> Supplied information:
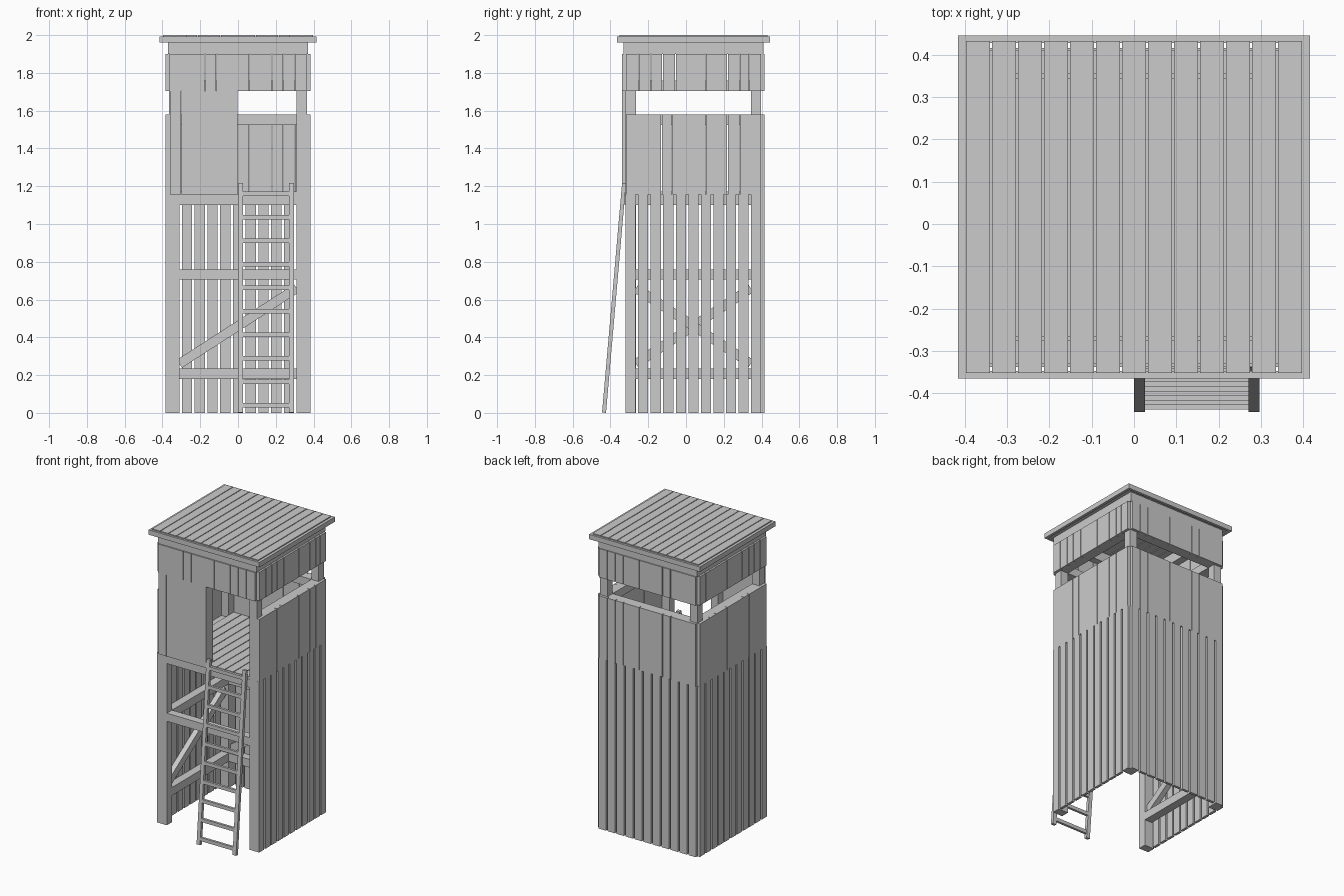
import bpy, bmesh
from math import atan2, hypot
from mathutils import Matrix, Vector

if "Cube" in bpy.data.objects:
    bpy.data.objects.remove(bpy.data.objects["Cube"])

CY = 0.04                     # body centre in y
PX, Y0, Y1 = 0.365, -0.32, 0.398   # post outer faces
P, T = 0.055, 0.018           # post size, board thickness


def add_box(bm, x0, x1, y0, y1, z0, z1):
    m = (Matrix.Translation(((x0 + x1) / 2, (y0 + y1) / 2, (z0 + z1) / 2))
         @ Matrix.Diagonal((x1 - x0, y1 - y0, z1 - z0, 1)))
    bmesh.ops.create_cube(bm, size=1, matrix=m)


def add_beam(bm, a, b, side, w, d):
    """Bar from a to b; w wide along side, d deep across it."""
    a, b, s = Vector(a), Vector(b), Vector(side).normalized()
    u = (b - a).normalized()
    n = u.cross(s)
    rot = Matrix((s, n, u)).transposed().to_4x4()
    m = Matrix.Translation((a + b) / 2) @ rot @ Matrix.Diagonal((w, d, (b - a).length, 1))
    bmesh.ops.create_cube(bm, size=1, matrix=m)


def finish(name, bm):
    me = bpy.data.meshes.new(name)
    bm.to_mesh(me)
    bm.free()
    ob = bpy.data.objects.new(name, me)
    bpy.context.collection.objects.link(ob)


def boxes(name, items):
    bm = bmesh.new()
    for it in items:
        add_box(bm, *it)
    finish(name, bm)


def even(a, b, n, gap):
    p = (b - a + gap) / n
    return [(a + i * p, a + (i + 1) * p - gap) for i in range(n)]


def split(cuts, gap=0.004):
    return [(a + gap / 2, b - gap / 2) for a, b in zip(cuts, cuts[1:])]


def wall(side, u0, u1, z0, z1, depth=T, inside=False):
    """Box lying on one wall of the tower, outside or inside the post face."""
    d0, d1 = (-depth, 0) if inside else (0, depth)
    if side == 'right':
        return (PX + d0, PX + d1, u0, u1, z0, z1)
    if side == 'left':
        return (-PX - d1, -PX - d0, u0, u1, z0, z1)
    if side == 'back':
        return (u0, u1, Y1 + d0, Y1 + d1, z0, z1)
    return (u0, u1, Y0 - d1, Y0 - d0, z0, z1)


# Corner posts
boxes('corner_posts', [(x, x + P, y, y + P, 0, 1.9)
                       for x in (-PX, PX - P) for y in (Y0, Y1 - P)])

side_cuts = [Y0, -0.13, -0.075, 0.105, 0.22, 0.285, Y1]
top_cuts = [Y0, -0.25, -0.185, -0.125, -0.055, 0.105, 0.22, 0.285, 0.335, Y1]
x_cuts = [-PX, -0.175, -0.115, 0.06, 0.18, 0.24, 0.30, PX]

# Walls: slatted lower part, solid parapet, upper band, rails
for s in ('left', 'right', 'back', 'front'):
    across = s in ('back', 'front')
    lo, hi = (-PX, PX) if across else (Y0, Y1)
    levels = [0.705, 1.10, 1.705]
    if s != 'front':
        levels += [0.18, 1.525]
        boxes(s + '_lower_slats', [wall(s, a, b, 0, 1.155) for a, b in even(lo, hi, 11, 0.013)])
        boxes(s + '_parapet_boards', [wall(s, a, b, 1.155, 1.58)
                                      for a, b in split(x_cuts if across else side_cuts)])
    boxes(s + '_upper_boards', [wall(s, a, b, 1.705, 1.9)
                                for a, b in split(x_cuts if across else top_cuts)])
    boxes(s + '_rails', [wall(s, lo + P, hi - P, z, z + P, P, True) for z in levels])

# Front closed panel beside the doorway, and its door post
boxes('front_panel', [wall('front', a, b, 1.155, 1.705) for a, b in split([-0.362, -0.30, 0.0])])
boxes('door_post', [(-P, -0.002, Y0, Y0 + P, 1.155, 1.705)])
boxes('front_floor_trim', [wall('front', -PX, 0.0, 1.10, 1.153, 0.006)])

# Diagonal braces on the back and both sides
for name, a, b, side in (
        ('back_brace', (-0.31, Y1 - 0.02, 0.26), (0.31, Y1 - 0.02, 0.66), (0, 1, 0)),
        ('left_brace', (-PX + 0.02, Y0 + P, 0.26), (-PX + 0.02, Y1 - P, 0.66), (1, 0, 0)),
        ('right_brace', (PX - 0.02, Y0 + P, 0.66), (PX - 0.02, Y1 - P, 0.26), (1, 0, 0))):
    bm = bmesh.new()
    add_beam(bm, a, b, side, 0.035, 0.05)
    finish(name, bm)

# Floor boards
boxes('floor_boards', [(a, b, Y0 + 0.002, Y1 - 0.002, 1.155, 1.172)
                       for a, b in even(-PX + P, PX - P, 10, 0.005)])

# Roof: beams on the posts, fascia frame, boards
boxes('roof_beams', [(-0.37, 0.37, -0.33, -0.33 + P, 1.9, 1.965),
                     (-0.37, 0.37, 0.41 - P, 0.41, 1.9, 1.965),
                     (-0.37, -0.37 + P, -0.33 + P, 0.41 - P, 1.9, 1.965),
                     (0.37 - P, 0.37, -0.33 + P, 0.41 - P, 1.9, 1.965)])
R, F = 0.415, 0.018
boxes('roof_fascia', [(-R, R, CY - 0.405, CY - 0.405 + F, 1.96, 1.993),
                      (-R, R, 0.445 - F, 0.445, 1.96, 1.993),
                      (-R, -R + F, CY - 0.405 + F, 0.445 - F, 1.96, 1.993),
                      (R - F, R, CY - 0.405 + F, 0.445 - F, 1.96, 1.993)])
boxes('roof_boards', [(a, b, -0.352, 0.432, 1.966, 2.0)
                      for a, b in even(-0.397, 0.397, 13, 0.005)])

# Leaning ladder
bm = bmesh.new()
foot, head, H = -0.434, -0.328, 1.215
for x in (0.013, 0.283):
    add_beam(bm, (x, foot, 0.001), (x, head, H), (1, 0, 0), 0.026, 0.021)
for i in range(10):
    z = 0.04 + i * 0.1245
    y = foot + (head - foot) * z / H
    add_box(bm, 0.02, 0.276, y - 0.008, y + 0.008, z - 0.012, z + 0.012)
finish('ladder', bm)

> What the task requires:
Copy each line, exactly, that falls between the line containing "for a, b in even(-0.397, 0.397, 13, 0.005)])" and the end of the entries, both included.

> Response for this exercise:
                      for a, b in even(-0.397, 0.397, 13, 0.005)])

# Leaning ladder
bm = bmesh.new()
foot, head, H = -0.434, -0.328, 1.215
for x in (0.013, 0.283):
    add_beam(bm, (x, foot, 0.001), (x, head, H), (1, 0, 0), 0.026, 0.021)
for i in range(10):
    z = 0.04 + i * 0.1245
    y = foot + (head - foot) * z / H
    add_box(bm, 0.02, 0.276, y - 0.008, y + 0.008, z - 0.012, z + 0.012)
finish('ladder', bm)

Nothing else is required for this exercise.